Oil climbs higher on US stockpiles decline & supply disruptions

Private security contractors patrol the U.S. Department of Energy's Stategic Petroleum Reserve in Bryan Mound, Texas. © Donna W. Carson
Crude prices continued gaining on Thursday driven by the unexpected drop in US inventories and supply shortfalls in Canada and Nigeria.

North Sea benchmark Brent was trading at $48.01 a barrel, its highest price since November. US West Texas Intermediate (WTI) reached a six-month high of $46.64 per barrel.

Data from the US Energy Information Administration (EIA) showed that crude inventories fell 3.4 million barrels in the week ending May 6, below analysts’ expectations. Gasoline and distillate inventories also declined.

According to EIA, crude output fell to 8.8 million barrels a day last week which is the lowest level since September 2014.

“The trend is pretty clear that gasoline demand is headed for an all-time record in 2016 — and the market is reflecting that,” said Andy Lipow, president of Lipow Oil Associates, a consultancy in Houston, as cited by the Financial Times.

Oil prices were also supported by ongoing supply outages in Canada due to massive wildfires in the country’s oil-rich Alberta Province, as well in Nigeria, where militant attacks on oil facilities have squeezed crude exports.

READ MORE: Alberta wildfires expected to burn for months, threaten oil sands mines (VIDEOS) 

Wildfires in Canada have resulted in an estimated 1.6 million barrels per day (bpd) crude supply shortfall, pushing global disruptions to 2.5 million bpd since January. Producers expect shutdowns to continue for several weeks.

"We were not totally surprised with the draw after the shutdown in Canadian production," Tariq Zahir, trader and managing partner at Tyche Capital Advisors in New York, told CNBC, referring to the EIA report. "But while the fires have taken tar sands production offline, we believe this will not be a prolonged event," he added.

Nigeria’s oil production fell by 140,000 barrels a day to 220,000 barrels a day as a result of a port blockage last week.

Royal Dutch Shell halted exports of Bonny Light crude from Nigeria this week because of a leak on a pipeline. That followed an offshore production platform and export terminal shutdowns in the country. The International Energy Agency said Nigeria produced about 1.7 million barrels a day of crude oil in March which is the lowest level since 2009.
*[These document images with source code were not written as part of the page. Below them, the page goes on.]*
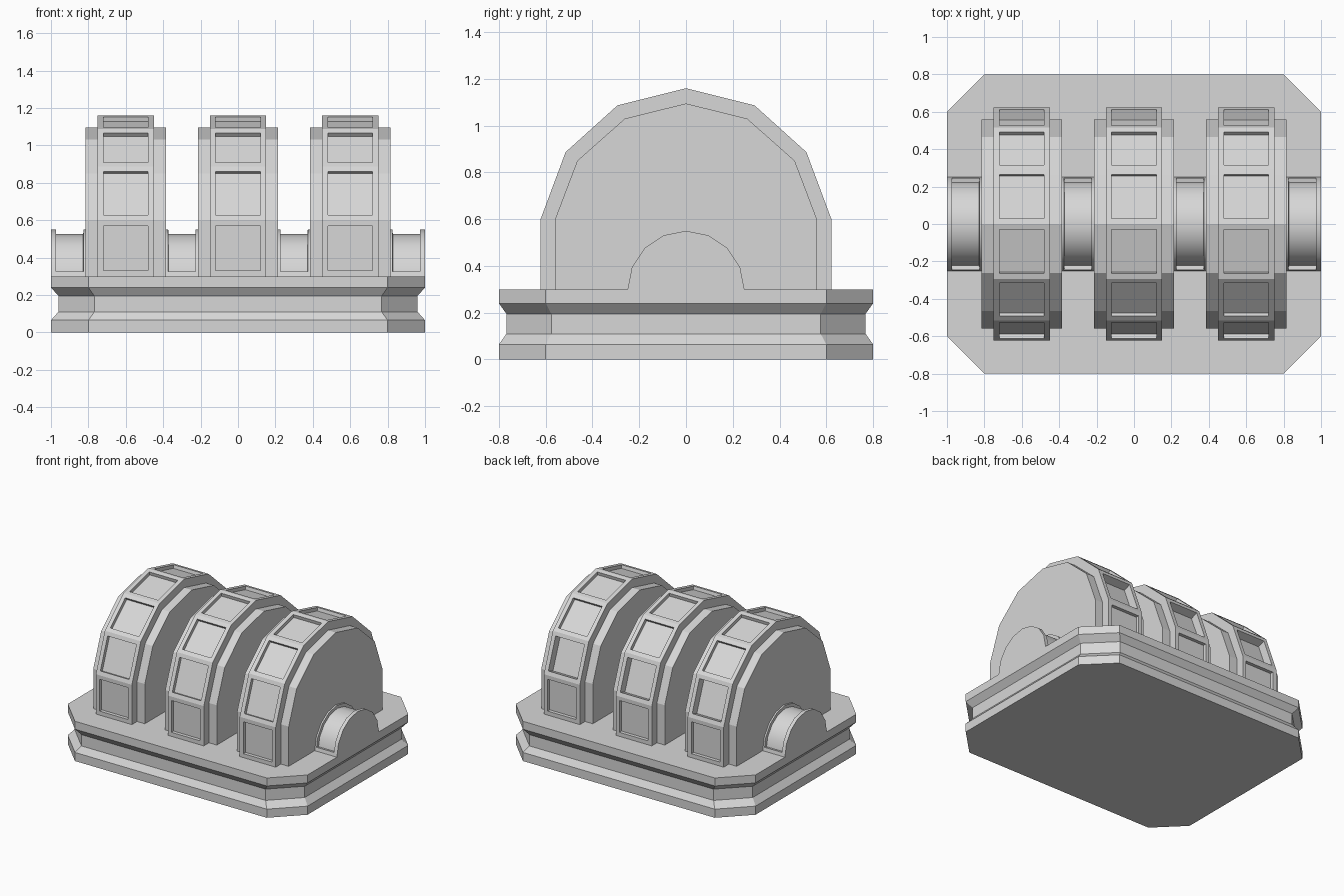
import bpy
import bmesh
import math

cube = bpy.data.objects.get("Cube")
if cube:
    bpy.data.objects.remove(cube, do_unlink=True)

grey = bpy.data.materials.new("plain_grey")
grey.use_nodes = True
grey.diffuse_color = (0.68, 0.68, 0.68, 1)
grey.node_tree.nodes["Principled BSDF"].inputs["Base Color"].default_value = (0.68, 0.68, 0.68, 1)


def finish(bm, name, smooth=False):
    """Turn a bmesh into a named, coloured object."""
    mesh = bpy.data.meshes.new(name)
    bm.to_mesh(mesh)
    bm.free()
    mesh.materials.append(grey)
    obj = bpy.data.objects.new(name, mesh)
    bpy.context.collection.objects.link(obj)
    if smooth:
        bpy.ops.object.select_all(action='DESELECT')
        obj.select_set(True)
        bpy.context.view_layer.objects.active = obj
        bpy.ops.object.shade_smooth_by_angle(angle=math.radians(30))
    return obj


def loft(rings):
    """Closed solid through matching rings of points."""
    bm = bmesh.new()
    loops = [[bm.verts.new(p) for p in ring] for ring in rings]
    for a, b in zip(loops, loops[1:]):
        for i in range(len(a)):
            j = (i + 1) % len(a)
            bm.faces.new((a[i], a[j], b[j], b[i]))
    bm.faces.new(loops[0])
    bm.faces.new(loops[-1])
    bmesh.ops.recalc_face_normals(bm, faces=bm.faces)
    bm.normal_update()
    return bm


def prism(profile, x, half):
    """Extrude a (y, z) profile along x."""
    return loft([[(x + s * half, y, z) for y, z in profile] for s in (-1, 1)])


def mirrored(half_profile):
    """Complete a profile that ends on the y = 0 axis."""
    return half_profile + [(-y, z) for y, z in half_profile[-2::-1]]


def rim_faces(bm):
    return [f for f in bm.faces if abs(f.normal.x) < 0.1 and f.normal.z > -0.1]


# Plinth: chamfered slab with a waist
outline = [(1, 0.6), (0.8, 0.8), (-0.8, 0.8), (-1, 0.6),
           (-1, -0.6), (-0.8, -0.8), (0.8, -0.8), (1, -0.6)]
levels = [(0, 1), (0.065, 1), (0.11, 0.96), (0.195, 0.96), (0.24, 1), (0.3, 1)]
finish(loft([[(x * s, y * s, z) for x, y in outline] for z, s in levels]), "plinth")

# Arched drums, each with a raised panelled band
core = mirrored([(0.56, 0.3), (0.56, 0.6), (0.465, 0.85), (0.262, 1.03), (0, 1.095)])
band = mirrored([(0.622, 0.3), (0.622, 0.6), (0.515, 0.887), (0.293, 1.087), (0, 1.16)])
for x, side in ((-0.6, "right"), (0, "middle"), (0.6, "left")):
    finish(prism(core, x, 0.215), "drum_core_" + side)
    bm = prism(band, x, 0.15)
    panels = rim_faces(bm)
    deep = [f for f in panels if f.normal.y > 0.9 and f.normal.z > 0.2]
    shallow = [f for f in panels if f not in deep]
    bmesh.ops.inset_individual(bm, faces=panels, thickness=0.03, use_even_offset=True)
    bm.normal_update()
    # The lower sloping panel at the back is a deeper recess
    for faces, depth in ((shallow, 0.025), (deep, 0.09)):
        bmesh.ops.inset_individual(bm, faces=faces, thickness=0.0005,
                                   depth=-depth, use_even_offset=True)
    finish(bm, "drum_band_" + side)

# Half-round axle sections with a sunken rim
arc = [(0.25 * math.cos(i * math.pi / 8), 0.3 + 0.25 * math.sin(i * math.pi / 8))
       for i in range(9)]
for i, x in enumerate((-0.9, -0.3, 0.3, 0.9)):
    bm = prism(arc, x, 0.1)
    rim = rim_faces(bm)
    for thickness, depth in ((0.027, 0), (0.0005, -0.023)):
        bmesh.ops.inset_region(bm, faces=rim, thickness=thickness, depth=depth,
                               use_even_offset=True, use_boundary=True)
        bm.normal_update()
    finish(bm, f"axle_section_{i + 1}", smooth=True)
“Prices have broken the resistance and will need further outages to push prices higher,” Stuart Ive, a client manager at OM Financial was cited as saying by MarketWatch.

However, some analysts are not very positive on the recent oil rebound, suggesting the rally may be running out of steam.